Pastor Kong Hee appeared before his congregation at Singapore's City Harvest Church on Sunday, following his guilty verdict of misusing millions of church funds into his popstar wife's career, and said that he is sorry for the suffering they faced during the trial.
"I am saddened with the outcome of the trial. But this I do want to say: You have suffered much over the past few years because of your commitment to City Harvest Church and your commitment to me," Kong told his followers, according to Today Online.
The message was delivered to roughly 4,500 congregants, with a number of church members reportedly seen crying and embracing each other. more >>
The Institute on Religion & Democracy has accused the National Association of Evangelicals of dumping traditional church teachings in favor of pursuing wider social support due to the recent revision of its historical position on the death penalty.
"Clearly NAE's drift and intent is toward critique of capital punishment," IRD President Mark Tooley said in a statement on Thursday.
"Church bodies should address moral issues through the lens of historic Christian thought, reflecting with the whole church, past and present, and not striving to align with transitory secular trends. But there's little theology in the NAE's new resolution, which instead focuses on differences of opinion in their constituency, while implicitly inclining toward the supposedly 'growing number' on the liberal side," he continued. more >>
Two dozen Christian families, or close to 158 people, have reportedly been left to starve in the remote village of Mariano Matamoros in Mexico, after local government officials raided farmlands in an effort to drive out Protestants from the region.
International Christian Concern said the raids took place last week, and resulted in the theft of close to 15 acres of crops owned by the Protestant Christian community.
"This latest incident in Chiapas is emblematic of a pervasive climate of religious intolerance that is strangling the life out of rural communities across Mexico. Perhaps the worst part is that this is happening in almost complete obscurity. Officials at every level of the Mexican government have either been ignorant of or willfully turned a blind eye toward religiously based attacks that clearly violate Mexico's own Constitution and international human rights norms," said Isaac Six, ICC's advocacy director. more >>
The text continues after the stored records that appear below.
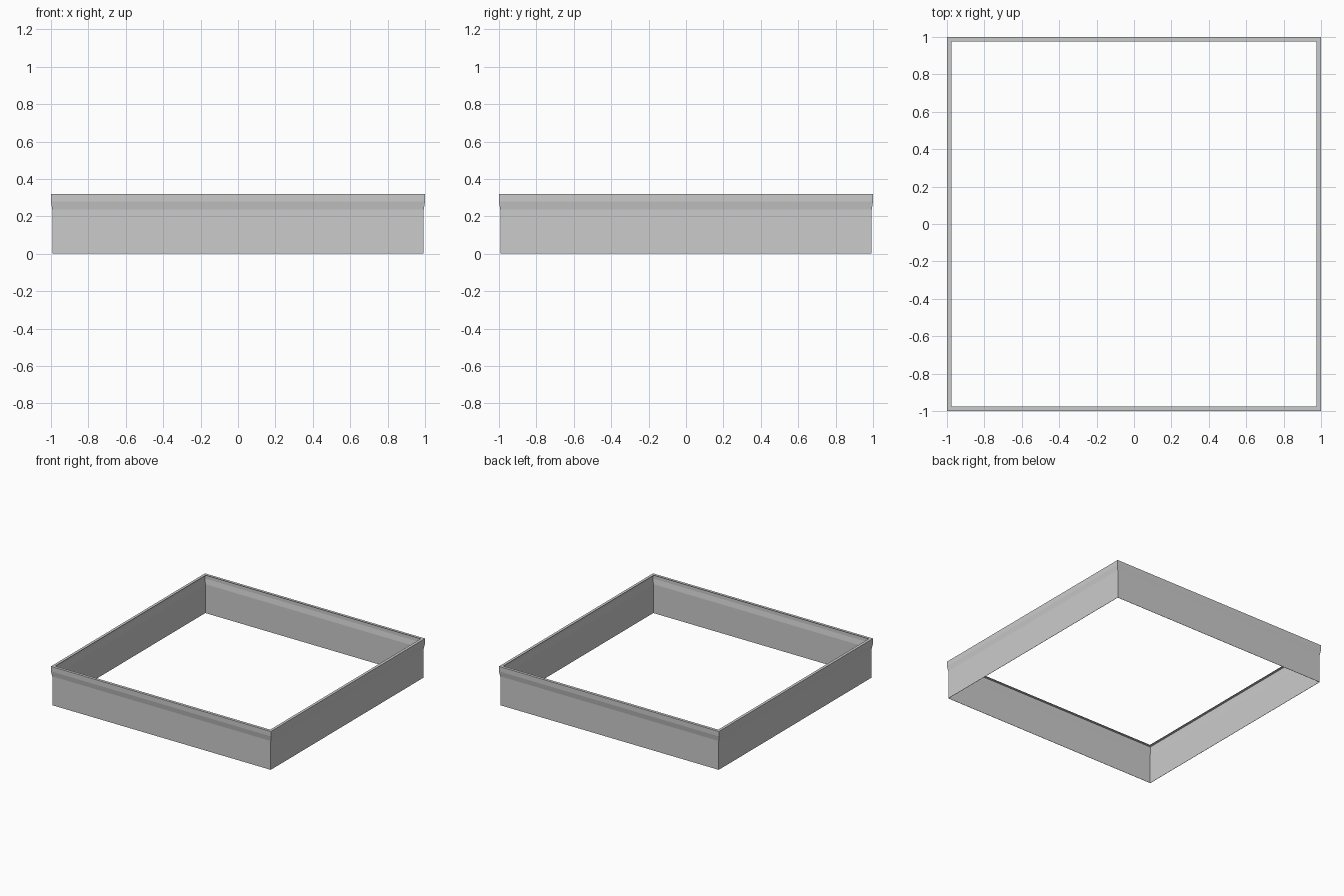
import bpy
import bmesh

# Remove the default cube
cube = bpy.data.objects.get("Cube")
if cube:
    bpy.data.objects.remove(cube, do_unlink=True)

# Single grey metal
grey = bpy.data.materials.new("grey_metal")
grey.use_nodes = True
colour = (0.6, 0.6, 0.6, 1)
grey.diffuse_color = colour
grey.node_tree.nodes["Principled BSDF"].inputs["Base Color"].default_value = colour

# Sheet section as (half width, height): wall, outward flare, rim, inward lip
T = 0.002
outer = [(0.993, 0), (0.993, 0.237), (1.0, 0.279), (1.0, 0.32)]
inner = [(r - T, z) for r, z in outer[:-1]] + [(1.0 - T, 0.32 - T)]
section = outer + [(0.977, 0.32), (0.977, 0.32 - T)] + inner[::-1]

# Sweep the section around the square with mitred corners
bm = bmesh.new()
corners = [(-1, -1), (1, -1), (1, 1), (-1, 1)]
rings = [[bm.verts.new((sx * r, sy * r, z)) for r, z in section]
         for sx, sy in corners]
n = len(section)
for i, ring in enumerate(rings):
    following = rings[(i + 1) % len(rings)]
    for j in range(n):
        k = (j + 1) % n
        bm.faces.new((ring[j], following[j], following[k], ring[k]))
bmesh.ops.recalc_face_normals(bm, faces=bm.faces)

mesh = bpy.data.meshes.new("square_frame")
bm.to_mesh(mesh)
bm.free()
mesh.materials.append(grey)
frame = bpy.data.objects.new("square_frame", mesh)
bpy.context.collection.objects.link(frame)
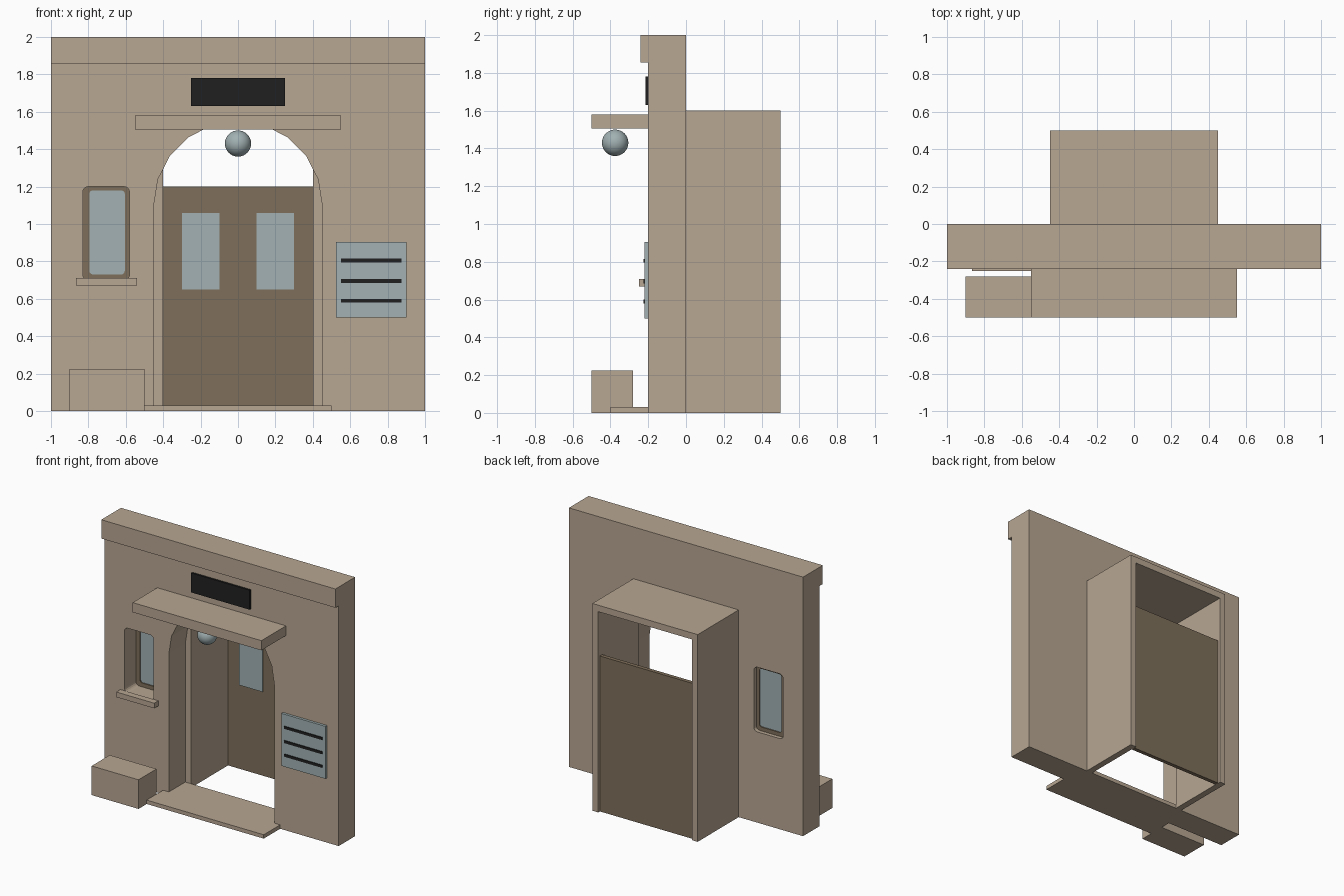
import bpy
import bmesh
import math
from mathutils import Matrix, Vector

cube = bpy.data.objects.get("Cube")
if cube:
    bpy.data.objects.remove(cube, do_unlink=True)


def material(name, rgb):
    mat = bpy.data.materials.new(name)
    mat.use_nodes = True
    mat.diffuse_color = (*rgb, 1)
    mat.node_tree.nodes["Principled BSDF"].inputs["Base Color"].default_value = (*rgb, 1)
    return mat


plaster = material("tan plaster", (0.48, 0.385, 0.29))
wood = material("brown wood", (0.212, 0.159, 0.105))
glass = material("pale blue glass", (0.36, 0.44, 0.45))
black = material("black", (0.0145, 0.0145, 0.0145))


def add_object(name, mesh, mat):
    obj = bpy.data.objects.new(name, mesh)
    bpy.context.collection.objects.link(obj)
    mesh.materials.clear()
    mesh.materials.append(mat)
    return obj


def box(name, x, y, z, mat):
    """Box from (min, max) pairs."""
    bm = bmesh.new()
    bmesh.ops.create_cube(bm, size=1)
    size = [b - a for a, b in (x, y, z)]
    centre = Vector([(a + b) / 2 for a, b in (x, y, z)])
    bm.transform(Matrix.Translation(centre) @ Matrix.Diagonal((*size, 1)))
    mesh = bpy.data.meshes.new(name)
    bm.to_mesh(mesh)
    bm.free()
    return add_object(name, mesh, mat)


def profile(name, loops, y, mat):
    """Extrude x-z outlines along y; inner loops become holes."""
    curve = bpy.data.curves.new(name + " outline", "CURVE")
    curve.dimensions = "2D"
    curve.fill_mode = "BOTH"
    curve.extrude = (y[1] - y[0]) / 2
    for loop in loops:
        spline = curve.splines.new("POLY")
        spline.points.add(len(loop) - 1)
        for point, (px, pz) in zip(spline.points, loop):
            point.co = (px, pz, 0, 1)
        spline.use_cyclic_u = True
    helper = bpy.data.objects.new(name + " helper", curve)
    bpy.context.collection.objects.link(helper)
    graph = bpy.context.evaluated_depsgraph_get()
    mesh = bpy.data.meshes.new_from_object(helper.evaluated_get(graph))
    mesh.name = name
    bpy.data.objects.remove(helper, do_unlink=True)
    bpy.data.curves.remove(curve)
    # Stand the flat profile upright and clean up its seams
    mesh.transform(Matrix.Translation((0, sum(y) / 2, 0)) @ Matrix.Rotation(math.pi / 2, 4, "X"))
    bm = bmesh.new()
    bm.from_mesh(mesh)
    bmesh.ops.remove_doubles(bm, verts=bm.verts, dist=0.0001)
    bmesh.ops.recalc_face_normals(bm, faces=bm.faces)
    for face in bm.faces:
        face.smooth = False
    bm.to_mesh(mesh)
    bm.free()
    return add_object(name, mesh, mat)


def rounded(x, z, radius, steps=4):
    """Rounded rectangle outline."""
    corners = [(x[1], z[1], -1, -1), (x[0], z[1], 1, -1), (x[0], z[0], 1, 1), (x[1], z[0], -1, 1)]
    points = []
    for quarter, (cx, cz, sx, sz) in enumerate(corners):
        for i in range(steps + 1):
            a = (quarter + i / steps) * math.pi / 2
            points.append((cx + radius * (sx + math.cos(a)), cz + radius * (sz + math.sin(a))))
    return points


# Front wall with arched doorway and window opening
half, spring = 0.45, 1.1
arch = [(half * math.cos(math.pi * i / 10), spring + half * math.sin(math.pi * i / 10)) for i in range(11)]
outline = [(1, 0), (1, 2), (-1, 2), (-1, 0), (-half, 0)] + arch[::-1] + [(half, 0)]
opening = rounded((-0.83, -0.58), (0.7, 1.2), 0.03)
pane = rounded((-0.795, -0.605), (0.73, 1.18), 0.02)
profile("front_wall", [outline, opening], (-0.2, 0), plaster)
box("cornice", (-1, 1), (-0.24, -0.2), (1.855, 2), plaster)

# Window
profile("window_frame", [opening, pane], (-0.06, -0.03), wood)
profile("window_glass", [pane], (-0.052, -0.038), glass)
box("window_sill", (-0.865, -0.54), (-0.25, -0.2), (0.67, 0.71), plaster)

# Entrance passage behind the arch, open at the bottom and back
passage = [(-half, 0), (-half, 1.6), (half, 1.6), (half, 0), (0.4, 0), (0.4, 1.55), (-0.4, 1.55), (-0.4, 0)]
profile("passage_walls", [passage], (0, 0.5), plaster)

# Door with two panes
box("door", (-0.4, 0.4), (0.45, 0.48), (0, 1.2), wood)
for side, x in (("right", (-0.3, -0.1)), ("left", (0.1, 0.3))):
    box(f"door_pane_{side}", x, (0.442, 0.45), (0.65, 1.06), glass)

# Doorstep, canopy, sign plate and bench block
box("doorstep", (-0.5, 0.5), (-0.4, 0), (0, 0.03), plaster)
box("canopy", (-0.55, 0.55), (-0.5, -0.2), (1.505, 1.58), plaster)
box("sign_plate", (-0.25, 0.25), (-0.215, -0.2), (1.63, 1.78), black)
box("bench_block", (-0.9, -0.5), (-0.5, -0.28), (0, 0.225), plaster)

# Notice board with dark bars
box("notice_board", (0.525, 0.9), (-0.22, -0.2), (0.5, 0.905), glass)
for i, z in enumerate((0.59, 0.695, 0.805)):
    box(f"notice_bar_{i + 1}", (0.55, 0.875), (-0.226, -0.22), (z - 0.01, z + 0.01), black)

# Globe lamp under the canopy
bm = bmesh.new()
bmesh.ops.create_uvsphere(bm, u_segments=32, v_segments=16, radius=0.07,
                          matrix=Matrix.Translation((0, -0.375, 1.43)))
for face in bm.faces:
    face.smooth = True
globe = bpy.data.meshes.new("globe_lamp")
bm.to_mesh(globe)
bm.free()
add_object("globe_lamp", globe, glass)
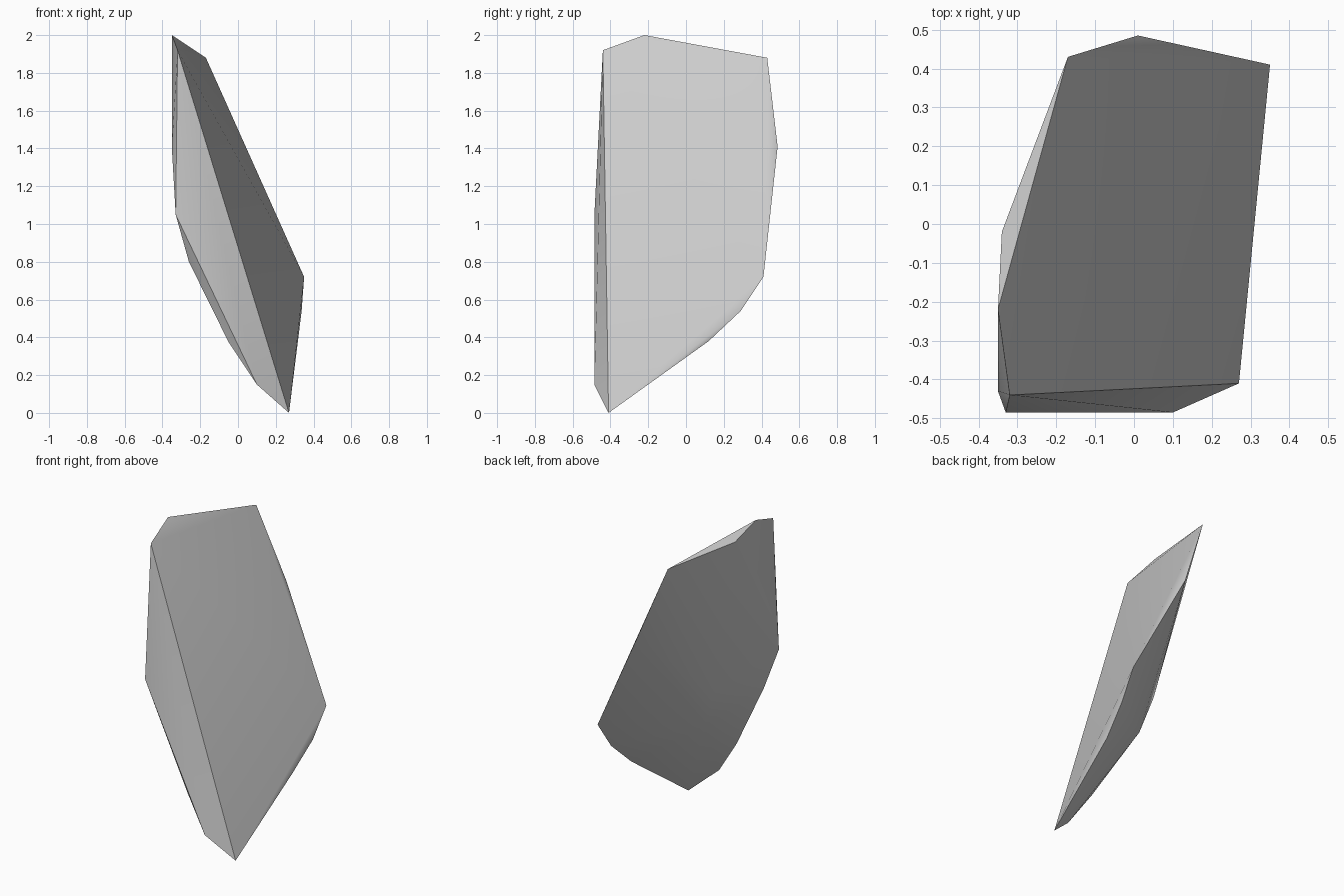
import bpy
import bmesh
import math

default_cube = bpy.data.objects.get("Cube")
if default_cube:
    bpy.data.objects.remove(default_cube, do_unlink=True)


def make_material(name, colour):
    material = bpy.data.materials.new(name)
    material.use_nodes = True
    material.diffuse_color = colour
    shader = material.node_tree.nodes["Principled BSDF"]
    shader.inputs["Base Color"].default_value = colour
    shader.inputs["Roughness"].default_value = 0.9
    return material


def make_hull(name, points, material):
    """Wrap a convex faceted solid around the given corner points."""
    bm = bmesh.new()
    corners = [bm.verts.new(point) for point in points]
    result = bmesh.ops.convex_hull(bm, input=corners)
    loose = {item for item in result["geom_interior"] + result["geom_unused"]
             if isinstance(item, bmesh.types.BMVert)}
    bmesh.ops.delete(bm, geom=list(loose), context="VERTS")
    bmesh.ops.recalc_face_normals(bm, faces=bm.faces)
    mesh = bpy.data.meshes.new(name)
    bm.to_mesh(mesh)
    bm.free()
    mesh.materials.append(material)
    shard = bpy.data.objects.new(name, mesh)
    bpy.context.collection.objects.link(shard)
    return shard


# Broad sloping face of the shard
broad_face = [
    (-.32, -.44, 1.92),
    (.27, -.41, 0),
    (.35, .41, .72),
    (-.17, .43, 1.88),
    (-.35, -.22, 2),
]

# Bevelled front edge
front_edge = [
    (.1, -.485, .15),
    (-.33, -.485, 1.05),
    (-.35, -.43, 1.4),
]

# Chipped lower edge and bulging far edge
outer_edges = [
    (.337, .29, .54),
    (.31, .12, .38),
    (.01, .485, 1.41),
]

# Rounded underside, fullest near its middle
underside = [
    (-.34, -.02, 1.93),
    (-.26, -.43, .8),
    (-.05, -.45, .375),
    (-.092, -.06, .65),
    (-.175, -.03, .9),
]

grey_stone = make_material("grey stone", (.6, .6, .6, 1))
shard = make_hull("rock_shard",
                  broad_face + front_edge + outer_edges + underside,
                  grey_stone)

# Soft shading across shallow creases, sharp along the main edges
bpy.ops.object.select_all(action="DESELECT")
shard.select_set(True)
bpy.context.view_layer.objects.active = shard
bpy.ops.object.shade_smooth_by_angle(angle=math.radians(35))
While recounting the struggles and highlights of their old NFL playing days on a Washington, D.C. ESPN sports talk radio show Tuesday evening, two former Washington Redskins fan favorites agreed that former head coach Jim Zorn "lost the locker room" because he criticized players who didn't pray and didn't live their lives the Christian way.
During his weekly visit on "The Drive" AM radio show with co-hosts Chris Cooley — a former Redskins tight end — Steve Czaban and Al Galdi, former Redskins running back Clinton Portis explained the difference between hall-of-fame head coach Joe Gibbs and the failed Zorn, who finished with a 12-20 record during his two seasons with the Redskins.
When asked if current Redskins head coach Jay Gruden is in danger of losing the confidence of his players after his first season with the franchise ended with a 4-12 record and his second season has begun with a 2-4 record, Portis responded with a resounding "no" because Gruden still has the support of his locker room. more >>
Bernie Sanders spoke to Liberty University a few weeks back, presenting himself and his convictions boldly and honestly, and in response, a Liberty alumnus and Evangelical pastor "Tim" gave a rather impassioned speech about how his conservative Christian beliefs were now obliging him to vote for Bernie, because Bernie cares for the poor, the needy, and the weak. Salon offers a similar take on Bernie, saying that Bernie's speech is a political earthquake. But what's remarkable about these responses is that Bernie's moment is completely unremarkable.
I'm not commenting on Bernie's rhetorical stylings, and I'll take him at his word about his concern for the poor and needy. But it's not as if Christians who vote Republican have suddenly had scales torn from their eyes by Bernie's speech (except, apparently, pastor Tim). Many of these Christians have already been shouldering their duty to care for the poor and needy. It's just that they see this as a personal duty and not as the government's job. This makes sense of the fact that states dominated by Christian conservatives give more than their liberal counterparts. If Sanders and Pastor Tim are to be believed — wouldn't you expect the opposite? more >>
The National Association of Evangelicals has revised its historical position on the death penalty in the United States, admitting that there are various opposing views among its members.
"Evangelical Christians differ in their beliefs about capital punishment, often citing strong biblical and theological reasons either for the just character of the death penalty in extreme cases or for the sacredness of all life, including the lives of those who perpetrate serious crimes and yet have the potential for repentance and reformation. We affirm the conscientious commitment of both streams of Christian ethical thought," read the statement by the NAE Board of Directors, releasing a new resolution on capital punishment.
NAE President Leith Anderson added: "A growing number of Evangelicals call for government resources to be shifted away from the death penalty. Our statement allows for their advocacy and for the advocacy of those of goodwill who support capital punishment in limited circumstances as a valid exercise of the state and as a deterrent to crime." more >>